In Transition Year He taught us all about haiku poetry. A haiku is a really short Japanese poem of only 3 sentences in length. You have to follow the pattern of a certain number of syllables. Sometimes if I raised my hand he’d say “I only want to hear it if you can say it in a haiku!” Of course instead of silencing me, his request challenged me and I started playing him at his own game and would have the poem ready before lifting my hand. Other days, our teacher would ditch any lesson plan and just talk to us. I remember one particular day he asked us about success, how we would define it and measure it. Our conclusion was that each one of us had our own version of success and as long as we were pursuing it, we were onto a winner. That has stayed with me. Pat made individuality cool. I wanted to be a free thinker just like he was.

The greatest lesson I learned from Pat was not to take myself, or life, too seriously. This is a lesson I have tried to carry with me ever since. When engaging with students, this man was always laughing and joking. He would be quick to point out if I was being dramatic or self centred in my teenage woes.

He was teaching me at a time when my body rarely cooperated with my wishes and I was in a lot of pain. During my last two years of school he regularly found me sitting by myself trying to overcome pain. He would disappear and then suddenly return with some typed pages of literature, a short story, a play or a poem for me to critique.
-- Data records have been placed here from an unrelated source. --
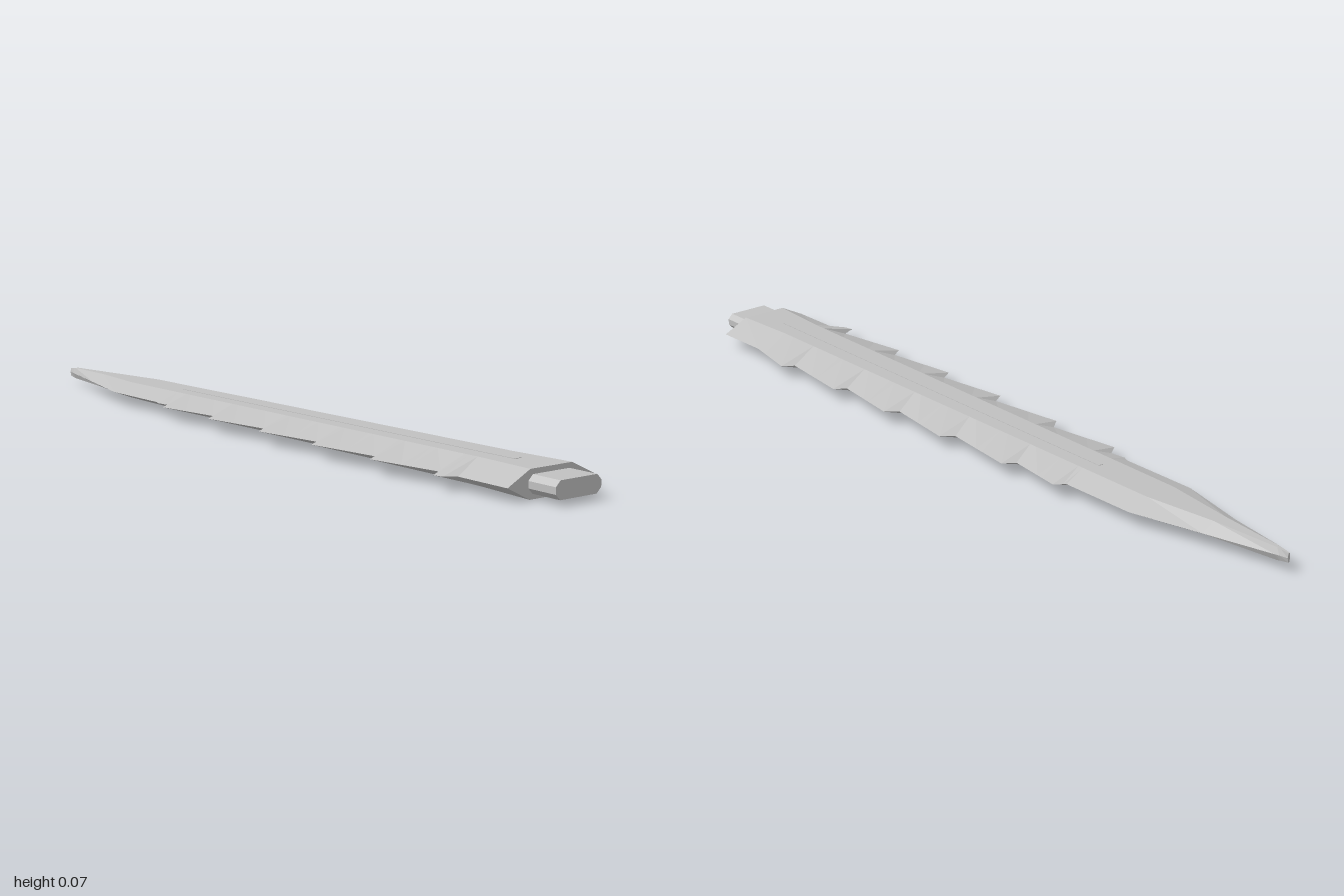
import * as THREE from 'three';

const MID = 0.037; // height of the cutting edges

// Edge outlines as [z, half width], from the base to the point
const leftEdge = [
  [0.92, 0.127], [0.77, 0.127], [0.75, 0.153], [0.725, 0.158], [0.71, 0.122],
  [0.51, 0.153], [0.49, 0.122], [0.295, 0.148], [0.275, 0.116], [0.085, 0.143],
  [0.065, 0.111], [-0.13, 0.138], [-0.155, 0.106], [-0.34, 0.132], [-0.36, 0.102],
  [-0.4, 0.107], [-0.415, 0.1], [-0.62, 0.099], [-0.98, 0.008], [-1, 0.004],
];
const rightEdge = [
  [0.92, 0.131], [0.77, 0.128], [0.62, 0.157], [0.6, 0.128], [0.4, 0.151],
  [0.38, 0.122], [0.195, 0.147], [0.17, 0.117], [-0.015, 0.142], [-0.04, 0.112],
  [-0.235, 0.136], [-0.255, 0.106], [-0.4, 0.125], [-0.42, 0.1], [-0.62, 0.098],
  [-0.98, 0.008], [-1, 0.004],
];
// Flat half width and half thickness along the blade
const flatWidth = [[0.92, 0.062], [0.75, 0.052], [-0.62, 0.042], [-0.8, 0.018], [-1, 0.002]];
const thickness = [[0.92, 0.033], [-0.62, 0.021], [-0.8, 0.019], [-0.97, 0.015], [-1, 0.011]];

// Linear interpolation in a list sorted by falling z
function at(list, z) {
  for (let i = 1; i < list.length; i++) {
    const [z0, v0] = list[i - 1], [z1, v1] = list[i];
    if (z >= z1) return v0 + (v1 - v0) * (z0 - z) / (z0 - z1);
  }
  return list[list.length - 1][1];
}

// Skin over anticlockwise rings running towards -z, with both ends capped
function loft(rings) {
  const pos = [];
  const tri = (...pts) => pts.forEach((p) => pos.push(...p));
  const n = rings[0].length;
  for (let i = 0; i + 1 < rings.length; i++) {
    for (let j = 0; j < n; j++) {
      const k = (j + 1) % n, a = rings[i], b = rings[i + 1];
      tri(a[j], b[j], a[k]);
      tri(a[k], b[j], b[k]);
    }
  }
  const first = rings[0], last = rings[rings.length - 1];
  for (let j = 1; j + 1 < n; j++) {
    tri(first[0], first[j], first[j + 1]);
    tri(last[0], last[j + 1], last[j]);
  }
  const g = new THREE.BufferGeometry();
  g.setAttribute('position', new THREE.Float32BufferAttribute(pos, 3));
  g.computeVertexNormals();
  return g;
}

export function createModel() {
  const group = new THREE.Group();
  const steel = new THREE.MeshStandardMaterial({ color: 0xc0c0c0, flatShading: true });
  steel.name = 'steel';
  const add = (name, geometry) => {
    const mesh = new THREE.Mesh(geometry, steel);
    mesh.name = name;
    group.add(mesh);
  };

  // Barbed blade: six-sided sections at every corner of either edge
  const stations = [...new Set([...leftEdge, ...rightEdge, ...flatWidth, ...thickness].map((p) => p[0]))]
    .sort((a, b) => b - a);
  add('blade', loft(stations.map((z) => {
    const l = at(leftEdge, z), r = at(rightEdge, z), h = at(thickness, z);
    const f = Math.min(at(flatWidth, z), l * 0.9, r * 0.9);
    return [[-l, MID, z], [-f, MID - h, z], [f, MID - h, z], [r, MID, z], [f, MID + h, z], [-f, MID + h, z]];
  })));

  // Narrow centre rib on both faces, following the taper
  for (const [name, s] of [['upperRib', 1], ['lowerRib', -1]]) {
    add(name, loft([[0.82, 0.01], [-0.43, 0.007]].map(([z, w]) => {
      const h = at(thickness, z);
      const y0 = MID + s * h - 0.001, y1 = MID + s * h + 0.001;
      return [[-w, y0, z], [w, y0, z], [w, y1, z], [-w, y1, z]];
    })));
  }

  // Tang with chamfered corners
  const w = 0.067, h = 0.021, c = 0.013;
  add('tang', loft([1, 0.9].map((z) => [
    [-w, -h + c], [-w + c, -h], [w - c, -h], [w, -h + c],
    [w, h - c], [w - c, h], [-w + c, h], [-w, h - c],
  ].map(([x, y]) => [x, MID + y, z]))));

  return group;
}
It took me a while to understand that he was actually sharing his own original writing compositions with me. No author’s name was visible but every now and then he would drop a hint that he had penned a piece himself. His willingness to share his own work was admirable. He wanted me to think but he wanted to remind me that I could distract myself from pain whenever decided to. He espoused living life to the full and having fun while always learning. I’m very grateful for having known and learned from such a warm, kind and wonderfully witty man. RIP